PROBLEM DESCRIPTION:
Print, exactly as given, each line of the data from the line containing "spline.bezier_points.add(len(path) - 1)" up to and including its last line.

-------- RECORDS SHOWN

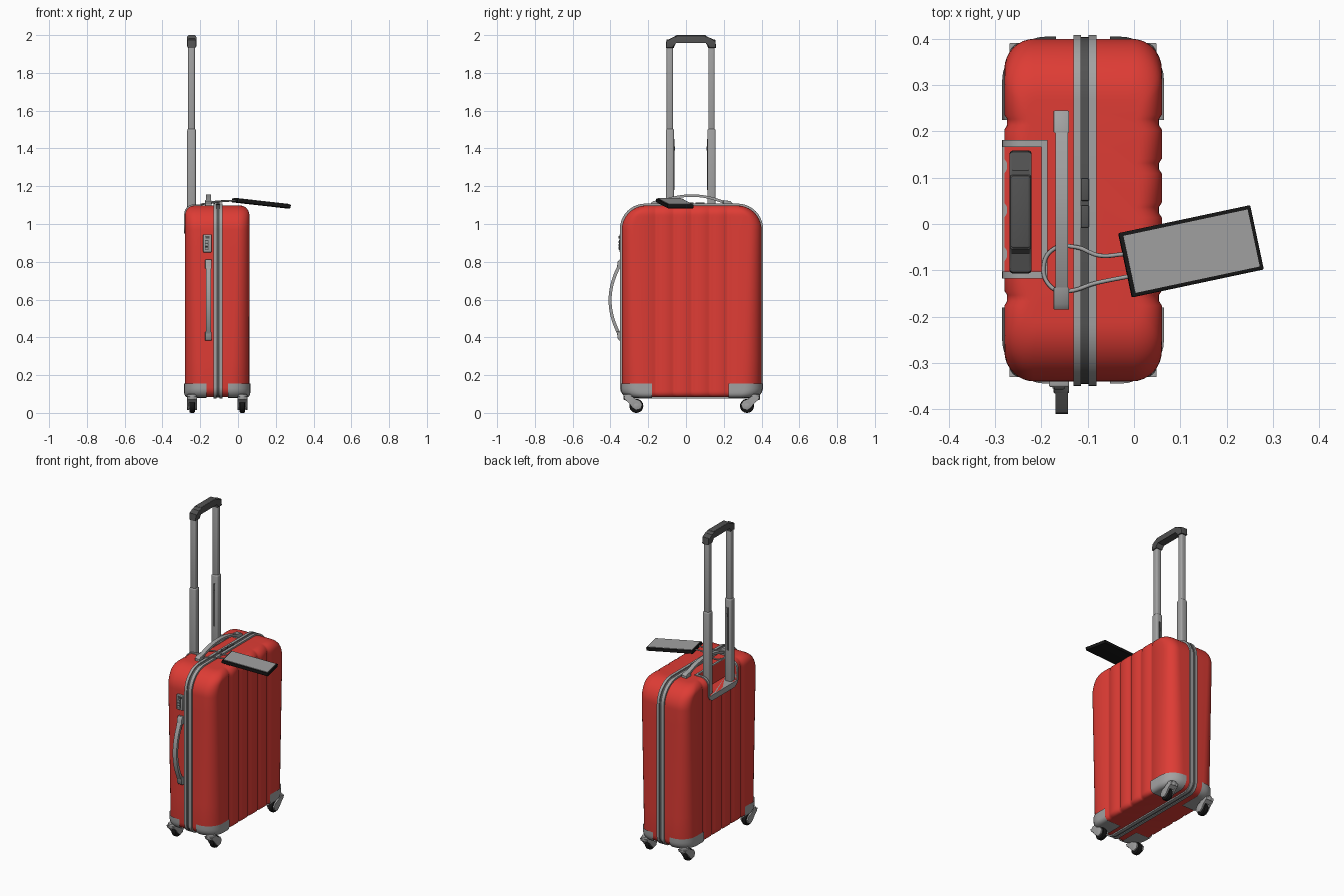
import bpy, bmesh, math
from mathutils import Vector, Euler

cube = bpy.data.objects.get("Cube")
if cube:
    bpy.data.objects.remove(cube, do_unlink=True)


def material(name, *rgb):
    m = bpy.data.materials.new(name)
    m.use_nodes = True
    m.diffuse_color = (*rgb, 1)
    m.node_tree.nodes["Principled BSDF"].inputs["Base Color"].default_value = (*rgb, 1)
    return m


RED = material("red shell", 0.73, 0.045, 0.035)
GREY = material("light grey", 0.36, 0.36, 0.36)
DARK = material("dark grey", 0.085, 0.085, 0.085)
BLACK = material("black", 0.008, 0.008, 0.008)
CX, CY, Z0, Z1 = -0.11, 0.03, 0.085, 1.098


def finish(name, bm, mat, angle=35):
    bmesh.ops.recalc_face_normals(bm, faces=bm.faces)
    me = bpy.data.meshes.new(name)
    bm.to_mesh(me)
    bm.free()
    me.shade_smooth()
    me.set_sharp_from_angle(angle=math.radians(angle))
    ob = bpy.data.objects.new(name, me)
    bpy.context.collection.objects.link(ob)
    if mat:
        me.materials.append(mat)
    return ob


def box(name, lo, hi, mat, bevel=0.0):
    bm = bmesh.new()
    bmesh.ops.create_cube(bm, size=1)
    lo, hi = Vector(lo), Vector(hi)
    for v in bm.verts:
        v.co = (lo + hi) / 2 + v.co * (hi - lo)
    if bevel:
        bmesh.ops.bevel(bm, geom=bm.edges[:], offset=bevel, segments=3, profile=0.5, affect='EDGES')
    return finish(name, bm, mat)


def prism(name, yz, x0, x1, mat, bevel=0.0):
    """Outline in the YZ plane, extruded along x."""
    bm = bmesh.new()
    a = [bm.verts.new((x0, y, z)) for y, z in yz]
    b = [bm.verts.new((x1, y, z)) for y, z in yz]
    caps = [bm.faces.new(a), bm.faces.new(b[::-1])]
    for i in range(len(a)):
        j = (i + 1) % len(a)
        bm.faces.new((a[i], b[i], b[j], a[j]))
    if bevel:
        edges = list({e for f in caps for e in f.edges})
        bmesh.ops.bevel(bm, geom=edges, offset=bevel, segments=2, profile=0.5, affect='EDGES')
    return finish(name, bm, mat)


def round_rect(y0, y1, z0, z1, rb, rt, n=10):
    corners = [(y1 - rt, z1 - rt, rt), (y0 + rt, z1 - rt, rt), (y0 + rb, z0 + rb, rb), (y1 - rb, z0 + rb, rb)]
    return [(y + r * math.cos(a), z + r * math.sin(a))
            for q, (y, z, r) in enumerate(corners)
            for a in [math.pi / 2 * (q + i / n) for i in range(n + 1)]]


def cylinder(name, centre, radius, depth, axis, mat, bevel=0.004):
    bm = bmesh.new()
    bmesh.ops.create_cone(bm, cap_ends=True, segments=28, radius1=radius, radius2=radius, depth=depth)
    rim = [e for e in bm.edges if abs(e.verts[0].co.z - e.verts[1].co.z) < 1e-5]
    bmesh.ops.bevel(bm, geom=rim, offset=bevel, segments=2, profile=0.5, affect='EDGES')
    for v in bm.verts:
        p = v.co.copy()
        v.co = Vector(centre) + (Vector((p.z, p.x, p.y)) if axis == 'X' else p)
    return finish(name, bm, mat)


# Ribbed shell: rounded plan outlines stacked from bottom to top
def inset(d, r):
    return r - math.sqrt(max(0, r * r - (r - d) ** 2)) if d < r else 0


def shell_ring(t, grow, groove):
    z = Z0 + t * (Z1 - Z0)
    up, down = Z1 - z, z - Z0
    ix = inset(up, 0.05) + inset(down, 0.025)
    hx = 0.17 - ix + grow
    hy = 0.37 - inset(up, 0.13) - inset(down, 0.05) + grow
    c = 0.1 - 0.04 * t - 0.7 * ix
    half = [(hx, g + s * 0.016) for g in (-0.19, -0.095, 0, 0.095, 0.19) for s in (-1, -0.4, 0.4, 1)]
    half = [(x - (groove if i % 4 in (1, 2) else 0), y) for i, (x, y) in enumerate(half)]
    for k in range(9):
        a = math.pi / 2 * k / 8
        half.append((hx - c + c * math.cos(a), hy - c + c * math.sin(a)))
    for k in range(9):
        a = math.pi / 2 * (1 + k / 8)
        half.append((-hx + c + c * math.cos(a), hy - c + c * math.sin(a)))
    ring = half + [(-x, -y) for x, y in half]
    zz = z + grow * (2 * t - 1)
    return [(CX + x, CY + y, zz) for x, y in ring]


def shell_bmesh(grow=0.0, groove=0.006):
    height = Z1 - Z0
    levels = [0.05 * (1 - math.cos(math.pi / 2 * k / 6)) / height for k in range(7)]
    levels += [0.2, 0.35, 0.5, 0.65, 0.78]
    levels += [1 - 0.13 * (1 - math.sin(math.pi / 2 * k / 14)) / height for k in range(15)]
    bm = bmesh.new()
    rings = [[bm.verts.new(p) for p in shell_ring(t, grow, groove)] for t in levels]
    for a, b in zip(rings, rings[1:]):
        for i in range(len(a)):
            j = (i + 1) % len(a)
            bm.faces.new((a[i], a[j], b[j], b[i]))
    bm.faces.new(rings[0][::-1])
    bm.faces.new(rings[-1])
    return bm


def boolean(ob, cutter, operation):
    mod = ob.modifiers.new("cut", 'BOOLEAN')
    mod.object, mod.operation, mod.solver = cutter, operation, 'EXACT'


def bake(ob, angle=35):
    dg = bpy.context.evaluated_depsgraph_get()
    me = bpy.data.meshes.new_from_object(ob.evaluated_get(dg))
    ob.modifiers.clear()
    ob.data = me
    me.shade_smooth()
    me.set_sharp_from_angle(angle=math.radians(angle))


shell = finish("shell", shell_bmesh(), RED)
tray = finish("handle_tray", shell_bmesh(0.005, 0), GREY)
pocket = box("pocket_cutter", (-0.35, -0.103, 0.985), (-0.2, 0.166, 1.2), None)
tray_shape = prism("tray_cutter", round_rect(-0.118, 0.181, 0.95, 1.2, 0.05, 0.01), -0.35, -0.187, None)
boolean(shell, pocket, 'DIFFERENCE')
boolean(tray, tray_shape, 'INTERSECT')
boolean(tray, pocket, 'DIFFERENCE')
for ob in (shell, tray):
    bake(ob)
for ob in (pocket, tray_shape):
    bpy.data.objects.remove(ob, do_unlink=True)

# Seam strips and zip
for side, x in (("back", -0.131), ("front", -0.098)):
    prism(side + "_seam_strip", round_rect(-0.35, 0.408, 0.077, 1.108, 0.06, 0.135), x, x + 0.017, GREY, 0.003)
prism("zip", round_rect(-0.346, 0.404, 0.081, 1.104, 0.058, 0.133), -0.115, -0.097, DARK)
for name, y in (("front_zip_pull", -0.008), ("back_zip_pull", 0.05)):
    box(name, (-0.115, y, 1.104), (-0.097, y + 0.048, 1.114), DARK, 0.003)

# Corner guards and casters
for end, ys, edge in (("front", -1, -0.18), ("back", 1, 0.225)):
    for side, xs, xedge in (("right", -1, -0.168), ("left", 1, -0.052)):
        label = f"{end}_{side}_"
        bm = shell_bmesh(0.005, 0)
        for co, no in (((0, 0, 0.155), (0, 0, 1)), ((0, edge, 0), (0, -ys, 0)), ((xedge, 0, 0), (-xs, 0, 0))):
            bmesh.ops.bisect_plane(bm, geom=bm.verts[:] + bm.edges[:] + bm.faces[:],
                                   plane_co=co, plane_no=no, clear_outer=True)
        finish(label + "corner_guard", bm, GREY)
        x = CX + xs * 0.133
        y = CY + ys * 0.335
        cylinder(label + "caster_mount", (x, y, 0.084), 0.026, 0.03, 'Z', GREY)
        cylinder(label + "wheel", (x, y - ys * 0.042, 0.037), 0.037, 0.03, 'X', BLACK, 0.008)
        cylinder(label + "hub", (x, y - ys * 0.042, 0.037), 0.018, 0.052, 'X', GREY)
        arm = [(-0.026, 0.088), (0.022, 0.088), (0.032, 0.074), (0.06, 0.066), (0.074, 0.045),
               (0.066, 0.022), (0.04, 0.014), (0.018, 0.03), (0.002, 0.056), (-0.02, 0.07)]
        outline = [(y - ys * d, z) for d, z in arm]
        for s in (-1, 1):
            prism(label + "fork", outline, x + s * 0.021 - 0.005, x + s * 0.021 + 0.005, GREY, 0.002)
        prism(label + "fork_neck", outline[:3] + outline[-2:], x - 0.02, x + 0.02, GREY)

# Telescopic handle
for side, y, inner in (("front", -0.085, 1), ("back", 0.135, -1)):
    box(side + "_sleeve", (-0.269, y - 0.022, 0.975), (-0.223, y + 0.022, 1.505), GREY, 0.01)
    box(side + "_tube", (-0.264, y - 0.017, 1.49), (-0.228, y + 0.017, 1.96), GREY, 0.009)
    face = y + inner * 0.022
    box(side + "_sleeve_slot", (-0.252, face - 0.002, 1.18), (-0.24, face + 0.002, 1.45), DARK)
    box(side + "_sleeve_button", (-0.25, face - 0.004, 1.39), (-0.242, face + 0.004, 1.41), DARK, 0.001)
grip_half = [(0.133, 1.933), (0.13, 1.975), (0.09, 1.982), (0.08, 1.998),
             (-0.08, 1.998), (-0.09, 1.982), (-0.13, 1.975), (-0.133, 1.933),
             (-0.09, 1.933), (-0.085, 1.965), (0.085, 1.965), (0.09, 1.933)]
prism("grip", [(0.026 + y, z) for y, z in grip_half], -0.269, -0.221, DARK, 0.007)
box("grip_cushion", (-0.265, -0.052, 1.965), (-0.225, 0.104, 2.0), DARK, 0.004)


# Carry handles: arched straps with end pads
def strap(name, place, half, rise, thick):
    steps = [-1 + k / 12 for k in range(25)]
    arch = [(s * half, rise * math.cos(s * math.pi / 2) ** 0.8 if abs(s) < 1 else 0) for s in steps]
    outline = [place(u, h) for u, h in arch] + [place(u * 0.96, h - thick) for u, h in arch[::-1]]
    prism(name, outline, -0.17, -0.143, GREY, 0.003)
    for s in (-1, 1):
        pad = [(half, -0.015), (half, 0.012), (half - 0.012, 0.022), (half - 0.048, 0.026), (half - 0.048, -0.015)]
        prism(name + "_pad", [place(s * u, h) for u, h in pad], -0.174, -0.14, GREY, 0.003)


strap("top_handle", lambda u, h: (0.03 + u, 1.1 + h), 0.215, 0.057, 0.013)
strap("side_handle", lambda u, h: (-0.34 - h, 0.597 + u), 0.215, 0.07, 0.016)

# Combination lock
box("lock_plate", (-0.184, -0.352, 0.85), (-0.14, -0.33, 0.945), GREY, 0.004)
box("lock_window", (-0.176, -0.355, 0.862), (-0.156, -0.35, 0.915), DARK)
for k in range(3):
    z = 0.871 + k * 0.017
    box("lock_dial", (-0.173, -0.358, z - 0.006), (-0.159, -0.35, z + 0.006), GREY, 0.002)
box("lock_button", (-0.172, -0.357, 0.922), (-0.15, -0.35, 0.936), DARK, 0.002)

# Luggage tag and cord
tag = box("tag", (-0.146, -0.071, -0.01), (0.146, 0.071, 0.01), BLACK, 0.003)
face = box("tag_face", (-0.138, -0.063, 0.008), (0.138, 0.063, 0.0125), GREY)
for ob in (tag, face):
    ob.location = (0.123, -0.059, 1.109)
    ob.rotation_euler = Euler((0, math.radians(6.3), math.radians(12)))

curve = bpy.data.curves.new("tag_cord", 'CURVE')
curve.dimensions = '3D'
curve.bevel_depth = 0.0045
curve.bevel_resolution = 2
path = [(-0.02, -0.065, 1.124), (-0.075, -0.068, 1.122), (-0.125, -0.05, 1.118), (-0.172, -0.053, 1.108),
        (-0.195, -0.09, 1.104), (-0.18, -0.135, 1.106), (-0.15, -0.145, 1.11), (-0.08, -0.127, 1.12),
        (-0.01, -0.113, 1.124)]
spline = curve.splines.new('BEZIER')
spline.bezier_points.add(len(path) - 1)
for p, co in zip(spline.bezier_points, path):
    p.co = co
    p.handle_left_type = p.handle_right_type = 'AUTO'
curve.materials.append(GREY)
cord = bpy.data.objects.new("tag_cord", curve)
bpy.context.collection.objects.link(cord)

----------------

RESPONSE TO THE EXERCISE:
spline.bezier_points.add(len(path) - 1)
for p, co in zip(spline.bezier_points, path):
    p.co = co
    p.handle_left_type = p.handle_right_type = 'AUTO'
curve.materials.append(GREY)
cord = bpy.data.objects.new("tag_cord", curve)
bpy.context.collection.objects.link(cord)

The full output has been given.